Why Representation Matters In Film, TV And Advertising

#Wakanda and #BlackPanther have been trending non-stop these past few months and for good reason. The latest film in the Marvel Cinematic Universe smashed box office records with no sign of slowing down. I am not ashamed to admit that I saw it opening night and may even go pay to see it again.

Why was this movie such a sensation? Or, should I say a movement? Simple- representation. Black Panther is an empowering, action-packed and critically acclaimed film that featured an almost entirely black cast. It is arguably, the first black superhero film, and it is amazing. It is not just representation for the sake of representation. The characters are flawed and multi-layered with a story that is frankly badass.

The film doesn’t just stop at presenting audiences with strong black characters, but strong black female characters. The most critically acclaimed actors with the most award recognition in the cast are the women. Angela Bassett (Golden Globe winner, Oscar and Emmy nominee), Lupita Nyong’o (Oscar winner) and Danai Gurira (Tony Award nominated) are equal to the film’s namesake Black Panther in the plot and direction of the film. The breakout star of Black Panther is Letitia Wright who plays Shuri, the younger sister of Black Panther and a technological genius who easily holds her own against her big brother.

Another example of representation in film is the popular TV show, Brooklyn Nine-Nine. The show was recently dropped by FOX despite it being the channel’s highest-rated live-action comedy series this season among adults 18-49. Celebrities including Star Wars Mark Hamill, and Hamilton creator Lin Manuel-Miranda spoke out on Twitter after the news spread. Brooklyn Nine-Nine has one of the most diverse casts on TV right now which some might say could reach a broader audience.

The cast is comprised of a racially diverse group of cops, while the police captain, played by Raymond Holt (Andre Braugher), is a married gay man. From the very beginning of the show, Brooklyn Nine-Nine has been inclusive of every type of person in a supportive and accepting environment. The critically-acclaimed show was picked up by NBC only one day after FOX announced its cancellation.

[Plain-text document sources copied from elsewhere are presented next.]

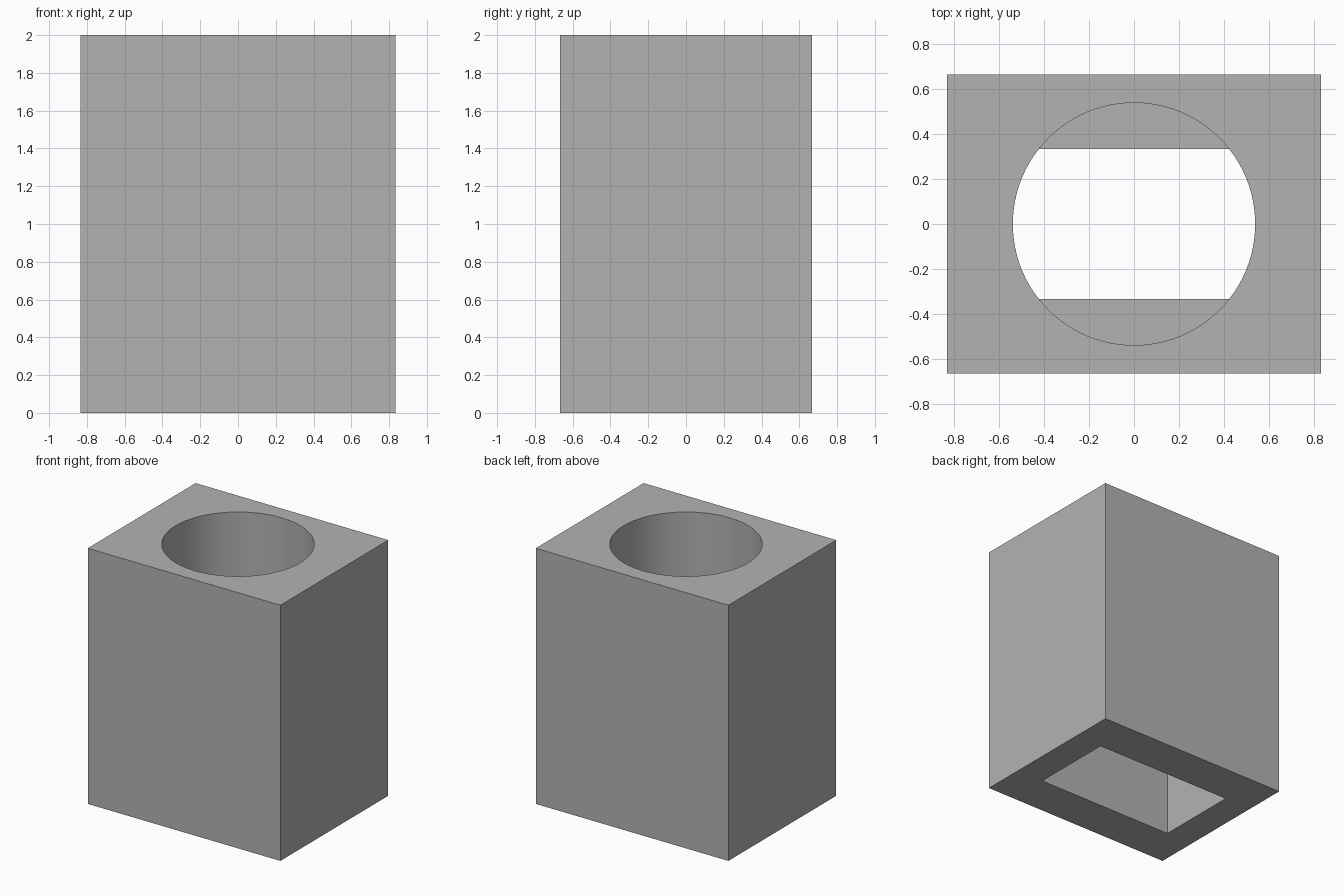
import bpy
import math

cube = bpy.data.objects.get("Cube")
if cube:
    bpy.data.objects.remove(cube, do_unlink=True)

WIDTH, DEPTH, HEIGHT = 1.667, 1.333, 2.0
BORE_RADIUS = 0.54
SLOT_X, SLOT_Y = 1.2, 0.667
LEDGE_Z = 1.0
OVER = 0.1        # cutter overshoot past the outer faces
OVERLAP = 0.001   # bore sinks slightly into the slot

grey = bpy.data.materials.new("plain_grey")
grey.use_nodes = True
colour = (0.45, 0.45, 0.45, 1)
grey.diffuse_color = colour
grey.node_tree.nodes["Principled BSDF"].inputs["Base Color"].default_value = colour


def box(name, x, y, bottom, top):
    bpy.ops.mesh.primitive_cube_add(size=1, location=(0, 0, (bottom + top) / 2))
    ob = bpy.context.object
    ob.name = name
    ob.scale = (x, y, top - bottom)
    bpy.ops.object.transform_apply(location=True, rotation=False, scale=True)
    ob.data.materials.append(grey)
    return ob


# Outer block
block = box("block", WIDTH, DEPTH, 0, HEIGHT)

# Rectangular slot from below
slot = box("slot_cutter", SLOT_X, SLOT_Y, -OVER, LEDGE_Z)

# Round bore from above
bottom, top = LEDGE_Z - OVERLAP, HEIGHT + OVER
bpy.ops.mesh.primitive_cylinder_add(
    vertices=96, radius=BORE_RADIUS, depth=top - bottom,
    location=(0, 0, (bottom + top) / 2))
bore = bpy.context.object
bore.name = "bore_cutter"
bore.data.materials.append(grey)

# Cut both openings, then drop the cutters
bpy.ops.object.select_all(action='DESELECT')
block.select_set(True)
bpy.context.view_layer.objects.active = block
for cutter in (slot, bore):
    cutter.hide_render = True
    mod = block.modifiers.new(cutter.name, 'BOOLEAN')
    mod.operation = 'DIFFERENCE'
    mod.solver = 'EXACT'
    mod.object = cutter
    bpy.ops.object.modifier_apply(modifier=mod.name)
    bpy.data.objects.remove(cutter, do_unlink=True)

bpy.ops.object.shade_smooth_by_angle(angle=math.radians(30))
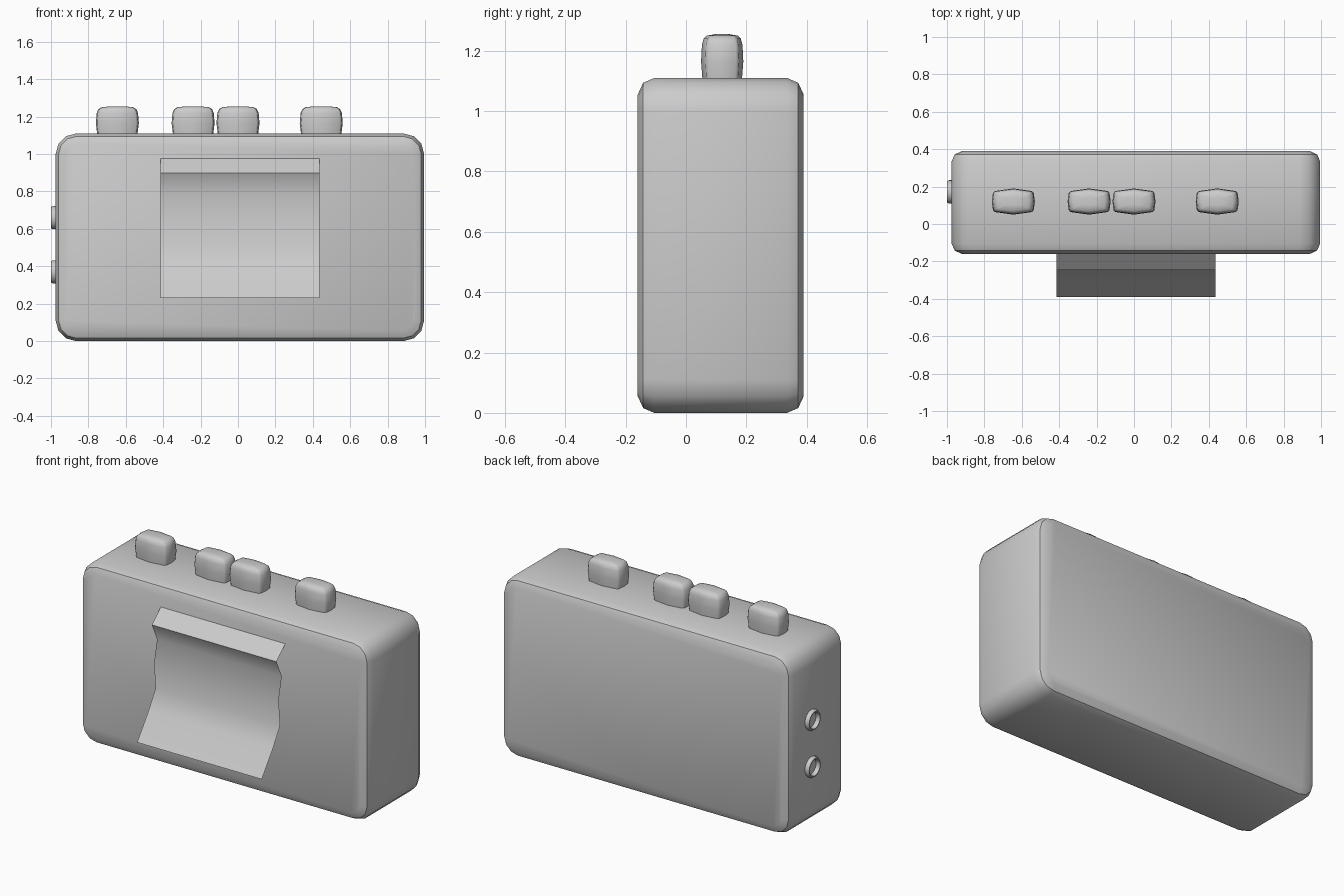
import bpy
import math

cube = bpy.data.objects.get("Cube")
if cube:
    bpy.data.objects.remove(cube, do_unlink=True)

GREY = (0.6, 0.6, 0.6, 1)
grey = bpy.data.materials.new("plain grey")
grey.use_nodes = True
grey.diffuse_color = GREY
grey.node_tree.nodes["Principled BSDF"].inputs["Base Color"].default_value = GREY


def make(name, verts, faces, angle):
    mesh = bpy.data.meshes.new(name)
    mesh.from_pydata(verts, [], faces)
    mesh.materials.append(grey)
    obj = bpy.data.objects.new(name, mesh)
    bpy.context.collection.objects.link(obj)
    bpy.ops.object.select_all(action="DESELECT")
    obj.select_set(True)
    bpy.context.view_layer.objects.active = obj
    bpy.ops.object.shade_smooth_by_angle(angle=math.radians(angle))
    return obj


def loft(name, rings, angle=35, closed=False):
    """Skin equal rings; cap the ends, or join the last ring to the first."""
    n = len(rings[0])
    verts = [v for ring in rings for v in ring]
    count = len(rings) if closed else len(rings) - 1
    faces = []
    for r in range(count):
        a, b = r * n, (r + 1) % len(rings) * n
        for i in range(n):
            j = (i + 1) % n
            faces.append((a + i, a + j, b + j, b + i))
    if not closed:
        faces.append(tuple(reversed(range(n))))
        faces.append(tuple(range(len(verts) - n, len(verts))))
    return make(name, verts, faces, angle)


# Case: rounded rectangle lofted front to back with a softened rim
def rounded_outline(y, inset):
    cx, cz, half_w, half_h, radius = 0.01, 0.555, 0.985, 0.555, 0.11
    ring = []
    for quarter in range(4):
        mid = math.radians(quarter * 90 + 45)
        sx, sz = math.copysign(1, math.cos(mid)), math.copysign(1, math.sin(mid))
        for step in range(4):
            t = math.radians(quarter * 90 + step * 30)
            r = radius - inset
            ring.append((cx + sx * (half_w - radius) + r * math.cos(t), y,
                         cz + sz * (half_h - radius) + r * math.sin(t)))
    return ring


rim = [(0, 0.055), (0.018, 0.016), (0.055, 0)]
sections = [(-0.16 + d, i) for d, i in rim] + [(0.39 - d, i) for d, i in reversed(rim)]
loft("case", [rounded_outline(y, i) for y, i in sections])

# Front clip: a thin bent sheet
profile = [(-0.157, 0.98), (-0.247, 0.90), (-0.195, 0.79), (-0.225, 0.655),
           (-0.21, 0.495), (-0.28, 0.38), (-0.39, 0.23)]
sheet = [(x, y, z) for y, z in profile for x in (-0.415, 0.435)]
make("front_clip", sheet,
     [(i, i + 2, i + 3, i + 1) for i in range(0, len(sheet) - 2, 2)], 60)

# Top buttons: bulging blocks with soft tops
quarter = [(0.115, 0), (0.109, 0.046), (0.1, 0.056), (0, 0.07)]
half = quarter + [(-x, y) for x, y in reversed(quarter[:-1])]
outline = half + [(x, -y) for x, y in reversed(half[1:-1])]
levels = [(1.1, 0.93), (1.165, 1), (1.22, 0.96), (1.24, 0.88), (1.25, 0.74), (1.255, 0.35)]
for number, bx in enumerate((-0.645, -0.24, 0, 0.445), 1):
    loft(f"top_button_{number}",
         [[(bx + x * s, 0.12 + y * s, z) for x, y in outline] for z, s in levels], 40)

# Side sockets: hollow rings on the right end
wall = [(-0.97, 0.062), (-0.99, 0.062), (-1.0, 0.056), (-1.0, 0.05), (-0.99, 0.045), (-0.97, 0.045)]
for name, cz in (("upper_socket", 0.66), ("lower_socket", 0.37)):
    loft(name, [[(x, 0.172 + r * math.cos(k * math.tau / 24), cz + r * math.sin(k * math.tau / 24))
                 for k in range(24)] for x, r in reversed(wall)], 40, closed=True)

The Netflix series Sense8 took the importance of representation and ran with it, this time on a global scale. The sci-fi drama series by Netflix was “one of the most inclusive and diverse shows on television”. Cindy Holland, Netflix’s VP for original content said “never has there been a more truly global show with an equally diverse and international cast and crew, which is only mirrored by the connected community of deeply passionate fans all around the world”. The diverse cast reached viewers across the world. Representation was a huge part of this Netflix original show allowing for vastly different viewer demographics.

Film is not the only medium where representation and diversity is important. This can also expand to advertising. Do you want a particular demographic to buy your product? Well, you probably want to showcase that demographic in your ad. Just like Sense8, the Netflix original showcased diverse actors and actresses to increase the viewer demographic. Minorities in America have exponential buying power and that will only increase as the population continuously becomes more diverse.

Black buying power is at $1.1 trillion with predictions of it hitting $1.5 trillion by 2021– a key reason that Black Panther has done so spectacularly. Hispanics spent $1.5 trillion in 2015 and this spending increased to $1.7 trillion in 2017. Asian-Americans’ buying power has increased by 222 percent to $891 billion, the biggest increase in the US.  As you can see, the minority buying and spending powers are continuously increasing, and they can potentially be beneficial to businesses.

Racial groups are not the only minority in the US with economic klout. The LGBT population and their disposable income is exponential when compared to other minorities, especially LGBT couples. The fact that many LGBT households have two sources of income with no children means more money to spend. LGBT disposable income was reaching $1 trillion in 2016.

All this being said, diversity and representation on film and in everyday life is important. By being inclusive to different demographics, you can open yourself and/or your business to more viewers, customers, and clients you would have missed. Now is the time to be global and representative of minority groups, and you can watch your ratings, views, and sales increase as a result.